The book under review is the most thorough attempt to date on noun categorization devices. It surveys about 500 languages, which the author claims is one-tenth of all languages (pp. 5; 435). (A more accurate figure, following Peter Ladefoged’s estimate, is approximately 7,000.) The reader will find it user-friendly as a reference (the preface [ix] states that it can also serve as a textbook, a difficult task indeed) since it contains the complete list of the languages, language families, linguistic areas, and protolanguages used (489–507).
The author, a student of the prolific Russian linguist Igor Mikhailovich Diakonoff (d. 1999) and a Research Fellow at the Institute of Oriental Studies of the Academy of Sciences of the USSR from 1980 to 1989, began her career working on Afroasiatic (PhD on Berber). After moving to Brazil, where she was Professor of Linguistics at the Federal University of Santa Catarina, she began researching Amazonian languages, so it is not surprising to see many examples in the present work based on her South American fieldwork, in addition to Papua New Guinean languages, her current specialization.

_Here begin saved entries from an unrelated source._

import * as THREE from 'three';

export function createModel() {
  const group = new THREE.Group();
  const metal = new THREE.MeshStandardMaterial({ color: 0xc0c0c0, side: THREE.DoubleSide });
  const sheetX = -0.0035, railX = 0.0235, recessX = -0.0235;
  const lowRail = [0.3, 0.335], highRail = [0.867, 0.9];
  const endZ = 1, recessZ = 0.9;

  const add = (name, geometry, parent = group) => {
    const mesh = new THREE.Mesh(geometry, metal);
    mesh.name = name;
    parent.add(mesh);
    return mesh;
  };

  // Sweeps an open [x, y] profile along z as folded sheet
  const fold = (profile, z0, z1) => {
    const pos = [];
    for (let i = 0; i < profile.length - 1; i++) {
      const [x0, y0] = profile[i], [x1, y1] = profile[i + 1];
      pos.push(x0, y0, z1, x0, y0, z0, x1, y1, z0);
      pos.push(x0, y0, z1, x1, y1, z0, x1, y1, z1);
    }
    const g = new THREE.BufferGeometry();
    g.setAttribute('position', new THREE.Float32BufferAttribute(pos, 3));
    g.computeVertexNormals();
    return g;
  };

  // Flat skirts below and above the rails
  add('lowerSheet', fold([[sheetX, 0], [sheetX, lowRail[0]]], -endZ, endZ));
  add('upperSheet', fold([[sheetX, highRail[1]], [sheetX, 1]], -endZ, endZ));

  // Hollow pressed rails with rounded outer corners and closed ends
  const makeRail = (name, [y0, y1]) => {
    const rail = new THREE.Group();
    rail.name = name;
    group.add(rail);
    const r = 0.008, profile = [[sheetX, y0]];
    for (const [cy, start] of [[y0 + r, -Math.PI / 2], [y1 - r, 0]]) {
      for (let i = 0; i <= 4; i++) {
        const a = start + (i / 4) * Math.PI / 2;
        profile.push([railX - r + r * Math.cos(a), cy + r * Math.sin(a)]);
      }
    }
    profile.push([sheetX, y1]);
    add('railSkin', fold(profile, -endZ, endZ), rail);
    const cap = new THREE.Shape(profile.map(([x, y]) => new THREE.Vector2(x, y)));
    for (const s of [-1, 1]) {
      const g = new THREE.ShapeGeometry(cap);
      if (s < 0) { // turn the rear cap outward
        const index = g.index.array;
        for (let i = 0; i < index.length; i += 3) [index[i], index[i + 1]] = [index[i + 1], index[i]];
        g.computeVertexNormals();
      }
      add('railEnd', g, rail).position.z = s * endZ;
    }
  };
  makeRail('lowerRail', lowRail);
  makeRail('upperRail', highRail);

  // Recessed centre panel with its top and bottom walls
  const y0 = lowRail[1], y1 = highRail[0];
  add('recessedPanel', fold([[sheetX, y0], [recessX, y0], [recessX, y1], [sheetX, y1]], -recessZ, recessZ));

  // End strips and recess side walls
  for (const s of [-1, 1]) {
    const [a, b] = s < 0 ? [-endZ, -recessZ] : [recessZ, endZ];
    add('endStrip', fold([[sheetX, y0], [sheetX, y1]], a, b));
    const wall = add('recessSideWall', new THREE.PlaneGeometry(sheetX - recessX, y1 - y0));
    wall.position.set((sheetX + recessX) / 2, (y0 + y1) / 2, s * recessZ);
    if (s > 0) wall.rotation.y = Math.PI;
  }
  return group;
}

The author unquestionably assembled a phenomenal amount of information. Consequently, she had perforce to rely on numerous written sources, and, inadvertently, errors crept in. For instance, in checking references to Arabic (509), I found that the information given as supposedly occurring on p. 121, in fact, appears on p. 120. Aikhenvald states (quoting Joseph H. Greenberg [On language: Selected writings of Joseph H. Greenberg, ed. by K. Denning and S. Kemmer, Stanford: Stanford University Press, 1990]) that ‘numeral classifiers are emerging (emphasis mine) in Omani Zanzibar and in the Egyptian variety of Arabic’ (120). She was evidently unaware that Greenberg cites data from an 1894 source (listed in his bibliography) for the Omani-Zanzibarian Arabic dialect which, in fact, no longer even exists. In another instance, we read that in American English, a ‘beautiful flower’ is pronominalized as ‘she’ and an ‘ugly cactus’ as ‘he’, but this seems far-fetched to me (346). On yet another occasion, we read that ‘in Chinese, the personal pronoun ta can only be used with human referents’ (439), but this is not so (see Comprehensive Chinese-English dictionary, Shanghai: Shanghai Foreign Language Instruction Publication Society, 1991:851).

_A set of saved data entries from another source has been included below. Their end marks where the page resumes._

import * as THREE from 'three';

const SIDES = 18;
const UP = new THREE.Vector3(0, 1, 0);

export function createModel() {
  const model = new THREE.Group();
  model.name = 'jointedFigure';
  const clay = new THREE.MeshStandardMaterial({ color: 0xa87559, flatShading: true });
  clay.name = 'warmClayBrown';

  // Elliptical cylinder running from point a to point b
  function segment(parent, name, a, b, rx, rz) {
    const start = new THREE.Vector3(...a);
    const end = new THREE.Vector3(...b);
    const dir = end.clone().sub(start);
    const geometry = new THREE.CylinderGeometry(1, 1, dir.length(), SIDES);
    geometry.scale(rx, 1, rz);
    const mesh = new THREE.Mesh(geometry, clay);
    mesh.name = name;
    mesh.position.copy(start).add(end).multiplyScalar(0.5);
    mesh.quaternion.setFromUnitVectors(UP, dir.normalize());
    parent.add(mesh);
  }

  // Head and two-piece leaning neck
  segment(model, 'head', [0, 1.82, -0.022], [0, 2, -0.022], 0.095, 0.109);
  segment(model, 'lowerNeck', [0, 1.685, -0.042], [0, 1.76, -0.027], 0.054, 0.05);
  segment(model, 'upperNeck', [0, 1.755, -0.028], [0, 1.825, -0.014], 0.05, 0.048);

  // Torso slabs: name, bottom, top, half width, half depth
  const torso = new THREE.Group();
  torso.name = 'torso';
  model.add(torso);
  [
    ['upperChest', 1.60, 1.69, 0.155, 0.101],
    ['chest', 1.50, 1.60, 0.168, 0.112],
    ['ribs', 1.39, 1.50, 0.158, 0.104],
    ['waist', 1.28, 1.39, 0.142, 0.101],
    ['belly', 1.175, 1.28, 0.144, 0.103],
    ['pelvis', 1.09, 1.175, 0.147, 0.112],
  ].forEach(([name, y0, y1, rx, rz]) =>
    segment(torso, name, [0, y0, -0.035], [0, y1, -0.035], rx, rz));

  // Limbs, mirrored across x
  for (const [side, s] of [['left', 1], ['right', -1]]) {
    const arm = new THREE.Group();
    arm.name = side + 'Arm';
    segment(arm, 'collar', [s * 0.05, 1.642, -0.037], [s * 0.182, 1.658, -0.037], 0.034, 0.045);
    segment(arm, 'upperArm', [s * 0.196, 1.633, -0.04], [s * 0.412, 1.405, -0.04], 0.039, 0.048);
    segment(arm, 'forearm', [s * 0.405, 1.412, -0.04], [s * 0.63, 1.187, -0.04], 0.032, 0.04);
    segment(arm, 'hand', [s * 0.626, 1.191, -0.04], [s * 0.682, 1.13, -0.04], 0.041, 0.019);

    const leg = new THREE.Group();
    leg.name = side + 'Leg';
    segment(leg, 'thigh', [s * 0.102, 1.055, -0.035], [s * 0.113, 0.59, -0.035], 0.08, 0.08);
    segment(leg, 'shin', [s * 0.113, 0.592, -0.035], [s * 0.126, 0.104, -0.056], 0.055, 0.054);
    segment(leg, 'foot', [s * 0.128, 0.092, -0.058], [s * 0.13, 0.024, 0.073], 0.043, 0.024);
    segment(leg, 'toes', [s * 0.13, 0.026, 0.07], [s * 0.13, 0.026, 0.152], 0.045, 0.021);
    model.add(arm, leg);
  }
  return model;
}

Let me now specifically address the social and cultural parameters of classifiers (340–51 and passim). A opines, correctly in my view, that they are ‘the easiest to immediately connect with extralinguistic phenomena—either of physical environment, or of culture’ (340). They certainly do provide insight into a speaker’s Weltanschauung. Yet I wonder if she is correct in stating that in a language with a large set of numeral classifiers, the variation encountered depends on the ‘competence’ of the native speaker (98). She reports that Japanese has several hundred numeral classifiers; however, speakers typically use only about 38 (106). From my perspective, this has nothing to do with competence; rather, this is analogous to one’s knowledge of technical vocabulary or jargon. Beyond this, it must be said that the volume is not as carefully edited as one would like, containing various minor stylistic and spelling errors.

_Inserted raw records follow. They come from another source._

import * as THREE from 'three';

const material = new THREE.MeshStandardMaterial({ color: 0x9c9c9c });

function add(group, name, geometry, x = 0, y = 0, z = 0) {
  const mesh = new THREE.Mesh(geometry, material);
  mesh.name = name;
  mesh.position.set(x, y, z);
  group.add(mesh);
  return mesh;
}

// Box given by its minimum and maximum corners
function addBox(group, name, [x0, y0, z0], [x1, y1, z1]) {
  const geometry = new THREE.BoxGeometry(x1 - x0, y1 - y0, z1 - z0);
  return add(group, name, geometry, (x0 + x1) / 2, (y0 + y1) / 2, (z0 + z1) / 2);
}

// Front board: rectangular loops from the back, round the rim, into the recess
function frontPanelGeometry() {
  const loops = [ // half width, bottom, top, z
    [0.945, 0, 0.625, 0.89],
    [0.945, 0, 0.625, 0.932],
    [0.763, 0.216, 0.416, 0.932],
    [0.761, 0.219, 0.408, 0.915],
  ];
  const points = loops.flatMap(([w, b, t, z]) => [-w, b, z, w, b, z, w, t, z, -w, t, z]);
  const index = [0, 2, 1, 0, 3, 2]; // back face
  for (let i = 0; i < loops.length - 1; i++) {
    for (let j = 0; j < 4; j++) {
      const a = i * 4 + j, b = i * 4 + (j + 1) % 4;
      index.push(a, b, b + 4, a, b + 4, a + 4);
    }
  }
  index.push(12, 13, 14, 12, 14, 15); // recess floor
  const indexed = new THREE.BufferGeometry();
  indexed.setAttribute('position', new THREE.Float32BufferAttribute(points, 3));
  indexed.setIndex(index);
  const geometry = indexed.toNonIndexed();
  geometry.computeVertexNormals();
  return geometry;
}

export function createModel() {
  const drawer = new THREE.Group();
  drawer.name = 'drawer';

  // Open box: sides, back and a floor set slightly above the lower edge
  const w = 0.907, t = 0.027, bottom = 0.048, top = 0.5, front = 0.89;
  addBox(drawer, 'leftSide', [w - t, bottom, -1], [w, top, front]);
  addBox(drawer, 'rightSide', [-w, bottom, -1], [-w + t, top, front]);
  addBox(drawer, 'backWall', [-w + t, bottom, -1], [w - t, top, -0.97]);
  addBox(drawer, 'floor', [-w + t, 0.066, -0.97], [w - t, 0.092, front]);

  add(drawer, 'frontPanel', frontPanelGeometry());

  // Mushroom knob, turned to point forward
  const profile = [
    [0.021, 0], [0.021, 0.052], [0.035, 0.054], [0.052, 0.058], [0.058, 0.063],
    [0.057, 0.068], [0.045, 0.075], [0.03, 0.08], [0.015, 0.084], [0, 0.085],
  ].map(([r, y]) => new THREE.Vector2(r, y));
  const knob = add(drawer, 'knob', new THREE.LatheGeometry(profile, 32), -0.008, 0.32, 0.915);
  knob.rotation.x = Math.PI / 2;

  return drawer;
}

Several areas explored in this book are worthy of further investigation. First, what are the overall ramifications of cultural change influencing linguistic change, for example, the Khmer Rouge’s abolition of the honorific classifiers in Cambodia (347)? Second, why do isolating languages tend to have many more classifiers than nonisolating ones? Third, why are numeral classifiers so prevalent in Southeast Asia and so rare in Africa? And fourth, what are the linguistic parallels to the classifier (handshape) situation in sign languages?